The Suns parted ways with coach Jeff Hornacek on Monday and named Earl Watson as interim coach. The move didn’t come as a major surprise, as Hornacek’s job was reportedly under immediate threat back in late December, but the team instead fired assistants Mike Longabardi and Jerry Sichting and shifted fellow assistants Watson and Nate Bjorkgren to more prominent roles. The future of the 52-year-old Hornacek was up in the air even as the season commenced, with a contractual decision on his team option for 2016/17 looming. Little had gone right since, as the Suns notched a 14-35 record in spite of preseason hopes that they would make the playoffs for the first time since losing the Western Conference Finals in 2010.
In its search for a new head coach the franchise may look to its past to find someone to lead it into the future. The team will reportedly consider former coach Mike D’Antoni for the vacant post, according to Marc Stein of ESPN.com. D’Antoni, who has recently returned to the NBA as the lead assistant for the Sixers, took Phoenix to consecutive Western Conference Finals during a successful run as Suns head coach from 2003-08. Also rumored to be in the mix is Steve Nash, a former star player for the franchise, according to Stein. Chris Mannix of The Vertical on Yahoo Sports noted that Nash should be expected to emerge as a candidate for the position, citing owner Robert Sarver’s fondness for the retired point guard. Sarver and Nash recently bought controlling interest in the Spanish soccer club Real Mallorca, Mannix noted.
This brings me to the topic for today: Should the Suns look to their past and hire either Mike D’Antoni or Steve Nash as their new head coach, or should the franchise look for a new face and voice with its next hire?
D’Antoni has not met with much success since departing Phoenix back in 2008, but his Suns teams were some of the most exciting and entertaining the league has seen. The coach does have a reputation of eschewing defense in favor of a fast-paced offense that is heavily reliant on strong point guard play. With both Eric Bledsoe and Brandon Knight on the roster, the team could thrive under the coach, though how well D’Antoni’s system is geared for postseason success is certainly up for debate.
As for Nash, he would be an intriguing choice, but he has zero head coaching experience and is reportedly reluctant to become a full-time coach. Hiring former players, specifically point guards, as coaches is a popular trend in the league right now, and while Nash is one of the best to have played the position, it doesn’t necessarily mean he’s suited to run a team full-time. Hiring Nash, without him spending some time as an assistant learning the ropes, would seem more like a PR move to me than a solid basketball one at this time.

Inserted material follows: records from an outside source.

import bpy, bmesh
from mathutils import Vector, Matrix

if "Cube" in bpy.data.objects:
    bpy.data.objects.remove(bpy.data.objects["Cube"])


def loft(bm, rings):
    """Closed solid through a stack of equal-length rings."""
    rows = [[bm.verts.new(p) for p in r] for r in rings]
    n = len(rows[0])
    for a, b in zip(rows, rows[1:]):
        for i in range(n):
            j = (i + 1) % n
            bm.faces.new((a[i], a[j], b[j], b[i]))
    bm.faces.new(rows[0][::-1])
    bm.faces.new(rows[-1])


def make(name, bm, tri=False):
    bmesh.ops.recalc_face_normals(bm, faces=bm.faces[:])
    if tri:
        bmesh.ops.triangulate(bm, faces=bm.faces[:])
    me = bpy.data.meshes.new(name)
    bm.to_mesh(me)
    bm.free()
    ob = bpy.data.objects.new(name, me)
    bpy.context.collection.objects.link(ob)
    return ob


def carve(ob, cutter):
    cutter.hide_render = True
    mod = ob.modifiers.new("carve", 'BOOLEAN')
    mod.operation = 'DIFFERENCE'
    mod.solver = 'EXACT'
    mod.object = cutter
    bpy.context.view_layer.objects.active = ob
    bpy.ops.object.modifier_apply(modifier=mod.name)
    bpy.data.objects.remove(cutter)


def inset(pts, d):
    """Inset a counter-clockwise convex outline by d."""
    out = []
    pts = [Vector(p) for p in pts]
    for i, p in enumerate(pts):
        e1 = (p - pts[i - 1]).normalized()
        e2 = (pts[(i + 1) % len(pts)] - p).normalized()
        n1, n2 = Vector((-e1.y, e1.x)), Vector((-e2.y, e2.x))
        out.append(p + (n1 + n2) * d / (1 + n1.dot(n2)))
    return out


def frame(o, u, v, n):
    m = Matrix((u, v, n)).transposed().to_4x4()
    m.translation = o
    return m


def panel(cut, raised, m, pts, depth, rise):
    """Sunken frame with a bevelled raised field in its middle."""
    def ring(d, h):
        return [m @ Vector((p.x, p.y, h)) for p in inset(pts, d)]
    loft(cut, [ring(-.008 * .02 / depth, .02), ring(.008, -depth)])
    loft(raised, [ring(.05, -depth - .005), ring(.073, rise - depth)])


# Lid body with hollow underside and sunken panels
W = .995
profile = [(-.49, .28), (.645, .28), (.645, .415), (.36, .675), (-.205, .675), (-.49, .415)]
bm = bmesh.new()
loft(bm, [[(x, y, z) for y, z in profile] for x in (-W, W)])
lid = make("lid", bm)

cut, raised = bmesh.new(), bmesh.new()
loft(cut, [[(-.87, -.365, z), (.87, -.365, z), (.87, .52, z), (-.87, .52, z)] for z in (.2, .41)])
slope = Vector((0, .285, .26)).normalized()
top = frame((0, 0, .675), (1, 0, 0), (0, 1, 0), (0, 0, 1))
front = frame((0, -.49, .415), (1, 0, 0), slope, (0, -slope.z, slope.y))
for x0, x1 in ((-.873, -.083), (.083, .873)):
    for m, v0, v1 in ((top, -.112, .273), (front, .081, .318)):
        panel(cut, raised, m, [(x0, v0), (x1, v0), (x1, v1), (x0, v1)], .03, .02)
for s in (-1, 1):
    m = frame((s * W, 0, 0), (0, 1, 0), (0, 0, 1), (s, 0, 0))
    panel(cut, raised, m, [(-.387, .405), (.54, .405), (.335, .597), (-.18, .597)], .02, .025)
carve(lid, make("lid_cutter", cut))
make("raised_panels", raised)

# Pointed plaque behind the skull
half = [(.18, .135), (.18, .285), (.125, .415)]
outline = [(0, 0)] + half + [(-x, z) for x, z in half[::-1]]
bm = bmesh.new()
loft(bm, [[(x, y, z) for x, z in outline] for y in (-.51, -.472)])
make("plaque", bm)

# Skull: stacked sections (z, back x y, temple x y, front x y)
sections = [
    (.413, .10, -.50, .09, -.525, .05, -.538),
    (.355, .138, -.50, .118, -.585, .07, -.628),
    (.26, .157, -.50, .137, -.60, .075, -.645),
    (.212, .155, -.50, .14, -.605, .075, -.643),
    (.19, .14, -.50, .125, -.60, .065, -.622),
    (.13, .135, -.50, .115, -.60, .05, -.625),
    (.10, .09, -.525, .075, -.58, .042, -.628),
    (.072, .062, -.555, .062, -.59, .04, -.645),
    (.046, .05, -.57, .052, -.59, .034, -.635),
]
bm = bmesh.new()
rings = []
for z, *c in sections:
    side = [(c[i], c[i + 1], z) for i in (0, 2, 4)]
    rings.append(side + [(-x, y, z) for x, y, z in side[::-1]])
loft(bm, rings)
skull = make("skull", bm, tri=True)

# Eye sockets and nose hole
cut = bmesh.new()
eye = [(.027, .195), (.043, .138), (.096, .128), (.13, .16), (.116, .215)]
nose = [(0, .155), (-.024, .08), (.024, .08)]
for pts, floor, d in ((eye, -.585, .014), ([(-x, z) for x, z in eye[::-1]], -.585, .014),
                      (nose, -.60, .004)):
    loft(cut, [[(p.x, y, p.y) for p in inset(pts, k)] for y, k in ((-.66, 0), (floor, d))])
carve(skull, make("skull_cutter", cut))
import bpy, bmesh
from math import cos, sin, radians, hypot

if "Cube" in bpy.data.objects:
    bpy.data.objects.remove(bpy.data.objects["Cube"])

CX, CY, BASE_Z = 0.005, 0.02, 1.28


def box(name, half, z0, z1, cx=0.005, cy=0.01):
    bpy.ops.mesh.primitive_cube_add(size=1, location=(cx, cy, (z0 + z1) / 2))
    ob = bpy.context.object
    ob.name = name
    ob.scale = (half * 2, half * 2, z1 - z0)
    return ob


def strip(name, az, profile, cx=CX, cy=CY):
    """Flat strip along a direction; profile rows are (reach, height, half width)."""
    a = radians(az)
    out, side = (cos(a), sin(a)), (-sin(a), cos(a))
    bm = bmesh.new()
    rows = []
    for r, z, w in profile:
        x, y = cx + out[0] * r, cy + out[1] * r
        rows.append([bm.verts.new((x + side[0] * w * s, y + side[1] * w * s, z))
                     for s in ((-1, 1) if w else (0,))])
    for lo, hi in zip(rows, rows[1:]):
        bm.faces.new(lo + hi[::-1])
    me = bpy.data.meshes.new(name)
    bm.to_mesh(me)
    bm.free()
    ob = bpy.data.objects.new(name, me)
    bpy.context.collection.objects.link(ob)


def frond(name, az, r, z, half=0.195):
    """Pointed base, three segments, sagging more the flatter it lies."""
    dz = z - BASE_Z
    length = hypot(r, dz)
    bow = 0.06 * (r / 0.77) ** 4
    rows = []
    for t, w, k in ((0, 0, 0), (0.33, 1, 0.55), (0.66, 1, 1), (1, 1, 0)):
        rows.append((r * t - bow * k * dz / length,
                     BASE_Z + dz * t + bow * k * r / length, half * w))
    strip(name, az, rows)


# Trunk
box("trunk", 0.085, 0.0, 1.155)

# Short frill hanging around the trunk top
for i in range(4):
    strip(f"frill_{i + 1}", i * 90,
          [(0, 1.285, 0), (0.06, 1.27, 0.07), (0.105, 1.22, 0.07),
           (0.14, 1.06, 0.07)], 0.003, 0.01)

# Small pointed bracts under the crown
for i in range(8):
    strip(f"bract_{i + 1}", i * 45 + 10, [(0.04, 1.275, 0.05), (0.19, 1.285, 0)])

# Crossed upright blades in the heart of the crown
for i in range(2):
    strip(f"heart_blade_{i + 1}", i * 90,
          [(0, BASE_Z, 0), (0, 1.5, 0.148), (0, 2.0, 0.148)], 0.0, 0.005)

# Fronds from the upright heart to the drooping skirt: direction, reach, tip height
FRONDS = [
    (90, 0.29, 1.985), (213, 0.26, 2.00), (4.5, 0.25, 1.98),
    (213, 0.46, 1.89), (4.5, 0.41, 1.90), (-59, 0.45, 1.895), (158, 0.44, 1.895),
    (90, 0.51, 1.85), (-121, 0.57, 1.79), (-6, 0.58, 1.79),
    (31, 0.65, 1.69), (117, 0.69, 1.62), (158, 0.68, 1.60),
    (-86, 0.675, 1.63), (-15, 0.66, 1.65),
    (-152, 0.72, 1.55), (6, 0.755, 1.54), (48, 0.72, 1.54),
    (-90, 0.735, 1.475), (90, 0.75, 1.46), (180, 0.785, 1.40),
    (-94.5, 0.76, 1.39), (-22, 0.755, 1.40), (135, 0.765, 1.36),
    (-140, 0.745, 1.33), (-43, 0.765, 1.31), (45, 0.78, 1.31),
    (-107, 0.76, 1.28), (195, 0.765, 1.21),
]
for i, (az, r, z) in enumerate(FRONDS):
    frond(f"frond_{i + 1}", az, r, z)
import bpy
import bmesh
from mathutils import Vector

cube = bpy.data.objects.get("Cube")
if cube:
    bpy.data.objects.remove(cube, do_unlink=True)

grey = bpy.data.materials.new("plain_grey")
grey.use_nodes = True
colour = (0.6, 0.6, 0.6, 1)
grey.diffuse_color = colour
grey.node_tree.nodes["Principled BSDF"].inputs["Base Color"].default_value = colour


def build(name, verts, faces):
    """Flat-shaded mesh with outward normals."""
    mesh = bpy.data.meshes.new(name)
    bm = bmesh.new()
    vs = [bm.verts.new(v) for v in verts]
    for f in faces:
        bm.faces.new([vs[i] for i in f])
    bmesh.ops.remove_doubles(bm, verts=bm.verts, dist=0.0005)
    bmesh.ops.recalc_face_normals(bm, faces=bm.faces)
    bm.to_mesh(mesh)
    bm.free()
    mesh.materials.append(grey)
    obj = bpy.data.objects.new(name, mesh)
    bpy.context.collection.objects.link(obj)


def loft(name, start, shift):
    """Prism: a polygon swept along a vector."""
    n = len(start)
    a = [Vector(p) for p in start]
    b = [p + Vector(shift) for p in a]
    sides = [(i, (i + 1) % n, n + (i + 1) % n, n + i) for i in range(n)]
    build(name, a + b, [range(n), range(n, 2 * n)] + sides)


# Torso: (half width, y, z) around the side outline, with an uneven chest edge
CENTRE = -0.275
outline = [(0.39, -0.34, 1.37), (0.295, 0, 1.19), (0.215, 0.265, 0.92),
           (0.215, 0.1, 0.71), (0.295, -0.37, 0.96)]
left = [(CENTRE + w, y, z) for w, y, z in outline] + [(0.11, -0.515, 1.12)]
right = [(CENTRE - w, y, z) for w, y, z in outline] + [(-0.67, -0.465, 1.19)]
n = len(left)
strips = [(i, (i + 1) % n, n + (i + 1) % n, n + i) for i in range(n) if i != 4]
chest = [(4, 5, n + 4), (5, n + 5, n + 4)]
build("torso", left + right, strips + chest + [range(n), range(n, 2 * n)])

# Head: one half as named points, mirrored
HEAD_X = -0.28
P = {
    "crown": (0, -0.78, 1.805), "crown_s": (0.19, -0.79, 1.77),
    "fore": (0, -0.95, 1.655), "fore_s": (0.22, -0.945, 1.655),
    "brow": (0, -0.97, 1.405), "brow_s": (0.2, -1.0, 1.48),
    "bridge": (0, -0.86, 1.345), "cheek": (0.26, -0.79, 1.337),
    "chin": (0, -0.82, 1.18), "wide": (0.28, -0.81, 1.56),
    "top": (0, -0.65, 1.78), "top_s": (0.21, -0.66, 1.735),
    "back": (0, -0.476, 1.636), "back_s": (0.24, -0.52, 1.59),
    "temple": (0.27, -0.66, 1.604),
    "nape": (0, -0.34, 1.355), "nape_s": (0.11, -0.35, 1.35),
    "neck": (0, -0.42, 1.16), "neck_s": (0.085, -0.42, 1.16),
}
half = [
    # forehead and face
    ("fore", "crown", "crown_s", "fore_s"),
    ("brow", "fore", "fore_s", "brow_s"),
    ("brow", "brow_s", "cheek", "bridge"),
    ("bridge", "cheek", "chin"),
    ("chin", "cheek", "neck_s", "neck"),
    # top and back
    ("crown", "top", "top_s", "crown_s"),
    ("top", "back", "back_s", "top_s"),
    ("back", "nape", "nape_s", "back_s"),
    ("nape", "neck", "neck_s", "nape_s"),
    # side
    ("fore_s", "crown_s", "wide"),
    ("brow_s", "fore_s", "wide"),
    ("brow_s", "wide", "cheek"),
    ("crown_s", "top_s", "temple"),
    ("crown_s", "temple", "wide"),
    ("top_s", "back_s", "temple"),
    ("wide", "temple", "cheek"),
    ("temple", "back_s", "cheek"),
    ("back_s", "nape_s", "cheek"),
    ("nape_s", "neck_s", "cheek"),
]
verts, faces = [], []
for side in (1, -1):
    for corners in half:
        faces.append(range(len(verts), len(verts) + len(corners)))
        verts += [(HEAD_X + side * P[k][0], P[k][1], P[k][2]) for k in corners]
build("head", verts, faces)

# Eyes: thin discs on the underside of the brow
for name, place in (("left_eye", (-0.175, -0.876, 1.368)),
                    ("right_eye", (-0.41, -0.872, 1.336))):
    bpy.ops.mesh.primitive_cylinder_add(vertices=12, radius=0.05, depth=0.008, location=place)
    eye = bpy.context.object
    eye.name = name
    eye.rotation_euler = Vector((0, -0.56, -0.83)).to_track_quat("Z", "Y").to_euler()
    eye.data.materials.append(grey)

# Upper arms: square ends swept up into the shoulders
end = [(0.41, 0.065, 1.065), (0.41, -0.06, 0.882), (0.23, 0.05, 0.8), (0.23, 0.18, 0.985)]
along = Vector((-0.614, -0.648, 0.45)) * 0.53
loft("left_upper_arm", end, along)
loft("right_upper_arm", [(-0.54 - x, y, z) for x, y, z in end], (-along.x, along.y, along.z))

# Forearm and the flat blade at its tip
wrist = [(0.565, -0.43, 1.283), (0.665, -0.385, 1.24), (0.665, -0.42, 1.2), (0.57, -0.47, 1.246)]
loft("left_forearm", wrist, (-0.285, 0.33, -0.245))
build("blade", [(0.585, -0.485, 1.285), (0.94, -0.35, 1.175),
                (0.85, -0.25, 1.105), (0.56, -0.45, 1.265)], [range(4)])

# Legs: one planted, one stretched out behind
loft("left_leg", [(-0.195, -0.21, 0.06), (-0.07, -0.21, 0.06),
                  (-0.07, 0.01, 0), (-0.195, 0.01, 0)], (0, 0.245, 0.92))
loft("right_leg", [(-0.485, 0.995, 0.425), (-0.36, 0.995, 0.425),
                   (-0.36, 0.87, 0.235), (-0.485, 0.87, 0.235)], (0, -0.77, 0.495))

But that’s merely my opinion and now we’re looking for yours. Take to the comments section to share your thoughts and opinions on a potential reunion between Phoenix and D’Antoni or the possibility of Nash calling out sets from the sideline. We look forward to what you have to say.